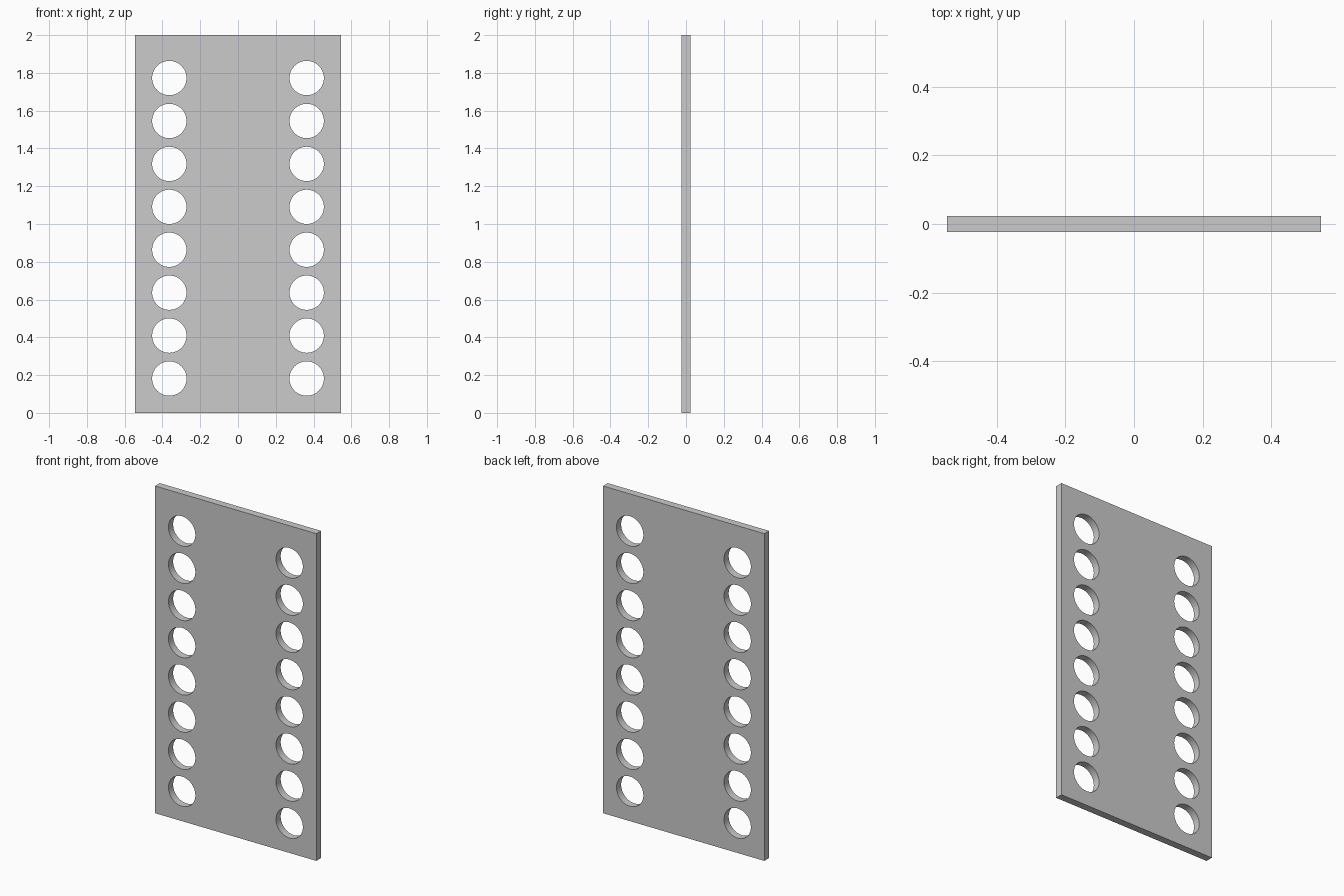
import bpy, bmesh
from math import radians
from mathutils import Matrix

if "Cube" in bpy.data.objects:
    bpy.data.objects.remove(bpy.data.objects["Cube"])

U = 1 / 22                      # base unit: the plate is 44 units tall
WIDTH, THICK, HEIGHT = 24 * U, U, 44 * U
HOLE_X, HOLE_R, PITCH, FIRST_Z = 8 * U, 2 * U, 5 * U, 4 * U
ROWS = 8


def make_object(name, bm):
    mesh = bpy.data.meshes.new(name)
    bm.to_mesh(mesh)
    bm.free()
    obj = bpy.data.objects.new(name, mesh)
    bpy.context.collection.objects.link(obj)
    return obj


# Flat rectangular plate standing on the ground
bm = bmesh.new()
bmesh.ops.create_cube(bm, size=1, matrix=Matrix.Translation((0, 0, HEIGHT / 2))
                      @ Matrix.Diagonal((WIDTH, THICK, HEIGHT, 1)))
plate = make_object("perforated_plate", bm)

# Two columns of round cutters
bm = bmesh.new()
for x in (-HOLE_X, HOLE_X):
    for i in range(ROWS):
        bmesh.ops.create_cone(
            bm, cap_ends=True, segments=64, radius1=HOLE_R, radius2=HOLE_R, depth=THICK * 4,
            matrix=Matrix.Translation((x, 0, FIRST_Z + i * PITCH)) @ Matrix.Rotation(radians(90), 4, 'X'))
cutter = make_object("hole_cutters", bm)
cutter.hide_render = True

# Cut the holes through the plate
cut = plate.modifiers.new("holes", 'BOOLEAN')
cut.operation = 'DIFFERENCE'
cut.solver = 'EXACT'
cut.object = cutter
bpy.context.view_layer.objects.active = plate
plate.select_set(True)
bpy.ops.object.modifier_apply(modifier=cut.name)
bpy.data.objects.remove(cutter)

# Smooth hole walls, crisp rims
bpy.ops.object.shade_smooth_by_angle(angle=radians(30))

——————

## Task to carry out
In the records above, find each line that holds the word "plate"; copy all such lines.

## Answer to the problem
U = 1 / 22                      # base unit: the plate is 44 units tall
# Flat rectangular plate standing on the ground
plate = make_object("perforated_plate", bm)
# Cut the holes through the plate
cut = plate.modifiers.new("holes", 'BOOLEAN')
bpy.context.view_layer.objects.active = plate
plate.select_set(True)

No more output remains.